Therapy begins just one day after surgery for most children and combines stretching and strengthening exercises.
Though this sometimes can be a years-long process, what you will find here at Shriners Children's is a family – both in your medical team and with parents and children who are at different points along the same path you now walk.
Specific treatments and services may vary by location. Please contact a specific location for more information.
Common Questions Kids Ask
Initially after surgery, kids may feel afraid to move the limb with the external fixator. As the lengthening process begins, their muscles will tighten and weaken somewhat. This is to be expected. The goals of physical therapy are to help keep the child's muscles flexible and strong, and to help them stay as active as possible throughout the rehabilitation process.
Here are some answers to common questions and concerns your child may have:
When does physical therapy start? Physical therapy will begin the day after surgery. Your physical therapist will provide your child with an exercise program that you will help your child perform in their room on weekends. Most kids are able to go home the Monday following surgery.
It it seems too difficult... At first, your child may need help moving their limb in bed.
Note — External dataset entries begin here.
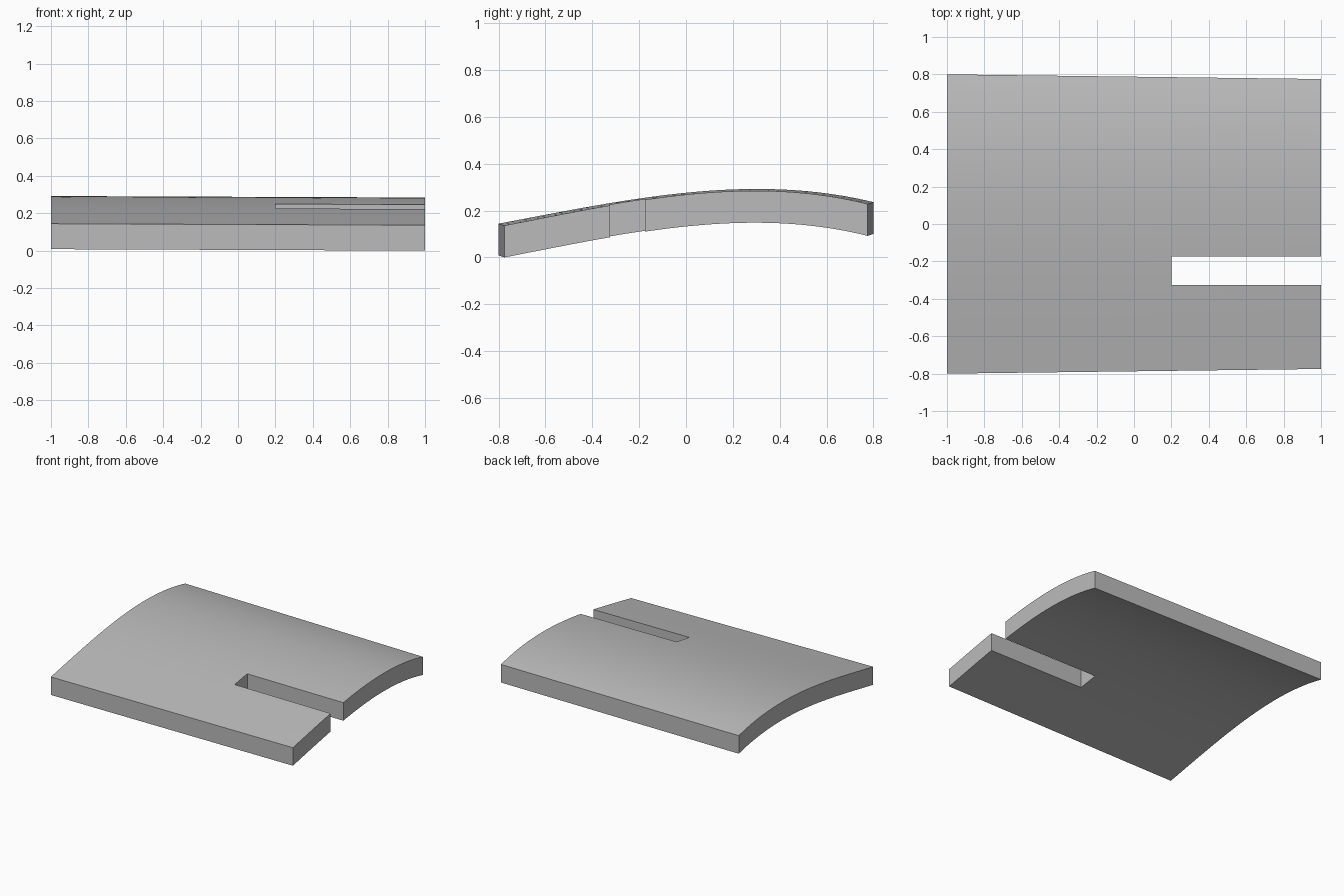
import bpy, bmesh, math
from mathutils import Vector

cube = bpy.data.objects.get("Cube")
if cube:
    bpy.data.objects.remove(cube, do_unlink=True)

THICKNESS = 0.136
SLOT_X, SLOT_Y0, SLOT_Y1 = 0.2, -0.325, -0.175
ROWS = 40


def arch(u):
    """Height of the underside from the front edge (u=-1) to the back (u=1)."""
    return 0.132 + 0.08 * u - 0.086 * u**2 - 0.034 * u**3


# Plain grey finish
mat = bpy.data.materials.new("plain_grey")
mat.use_nodes = True
grey = (0.5, 0.5, 0.5, 1)
mat.diffuse_color = grey
mat.node_tree.nodes["Principled BSDF"].inputs["Base Color"].default_value = grey

# Arched underside, slightly narrower and lower towards +x
bm = bmesh.new()
columns = []
for x, half_width, lift in ((-1, 0.8, 0.008), (1, 0.775, 0)):
    us = [2 * i / ROWS - 1 for i in range(ROWS + 1)]
    columns.append([bm.verts.new((x, u * half_width, arch(u) + lift)) for u in us])
a, b = columns
for i in range(ROWS):
    bm.faces.new((a[i], a[i + 1], b[i + 1], b[i]))

# Slot open at the +x end: cut the sheet along its borders, remove the inside
for point, normal in (((SLOT_X, 0, 0), (1, 0, 0)),
                      ((0, SLOT_Y0, 0), (0, 1, 0)),
                      ((0, SLOT_Y1, 0), (0, 1, 0))):
    bmesh.ops.bisect_plane(bm, geom=bm.verts[:] + bm.edges[:] + bm.faces[:],
                           plane_co=point, plane_no=normal)
inside = []
for f in bm.faces:
    c = f.calc_center_median()
    if c.x > SLOT_X and SLOT_Y0 < c.y < SLOT_Y1:
        inside.append(f)
bmesh.ops.delete(bm, geom=inside, context='FACES')

# Raise the sheet into a solid plate
raised = bmesh.ops.extrude_face_region(bm, geom=bm.faces[:], use_keep_orig=True)
bmesh.ops.translate(bm, vec=Vector((0, 0, THICKNESS)),
                    verts=[g for g in raised["geom"] if isinstance(g, bmesh.types.BMVert)])
bmesh.ops.recalc_face_normals(bm, faces=bm.faces[:])

mesh = bpy.data.meshes.new("curved_plate")
bm.to_mesh(mesh)
bm.free()
mesh.materials.append(mat)
plate = bpy.data.objects.new("curved_plate", mesh)
bpy.context.collection.objects.link(plate)
bpy.context.view_layer.objects.active = plate
plate.select_set(True)
bpy.ops.object.shade_smooth_by_angle(angle=math.radians(30))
If it involves their leg, this will include standing and taking a few steps with a walker or crutches. Your child likely will require a wheelchair to get to physical therapy. This is perfectly normal and you will work with your child to help them regain their independence. Most kids are up and walking with a walker or crutches by the time they leave the hospital, using a wheelchair only for long distances outside of the home.
How does physical therapy work? While in physical therapy, your child will work on strengthening and stretching exercises. Your physical therapist will provide an exercise program designed specifically for your child and will make recommendations on whether a walker, crutches or cane is best for them. If your child is able, your therapist will teach them how to walk up and down a small flight of stairs in the physical therapy department as well. Things may go slowly the first day or two, but it will get easier.
Will I have to do this at home? Before your child leaves the hospital, your physical therapist will ask you to demonstrate that you're comfortable assisting your child with their home exercise program and supervising them while walking. You'll also be asked to show that you can adjust your child's external fixator. You will be given a written copy of your child's home exercise plan, including your therapist’s contact information in case you have any questions after you leave. It is very important that you encourage your child to continue to perform their exercise plan as instructed and follow all therapy instructions. This is the proven method to give your child the best quality of life.
The care, support and devotion Marie Eva received from Shriners Children's was never interrupted.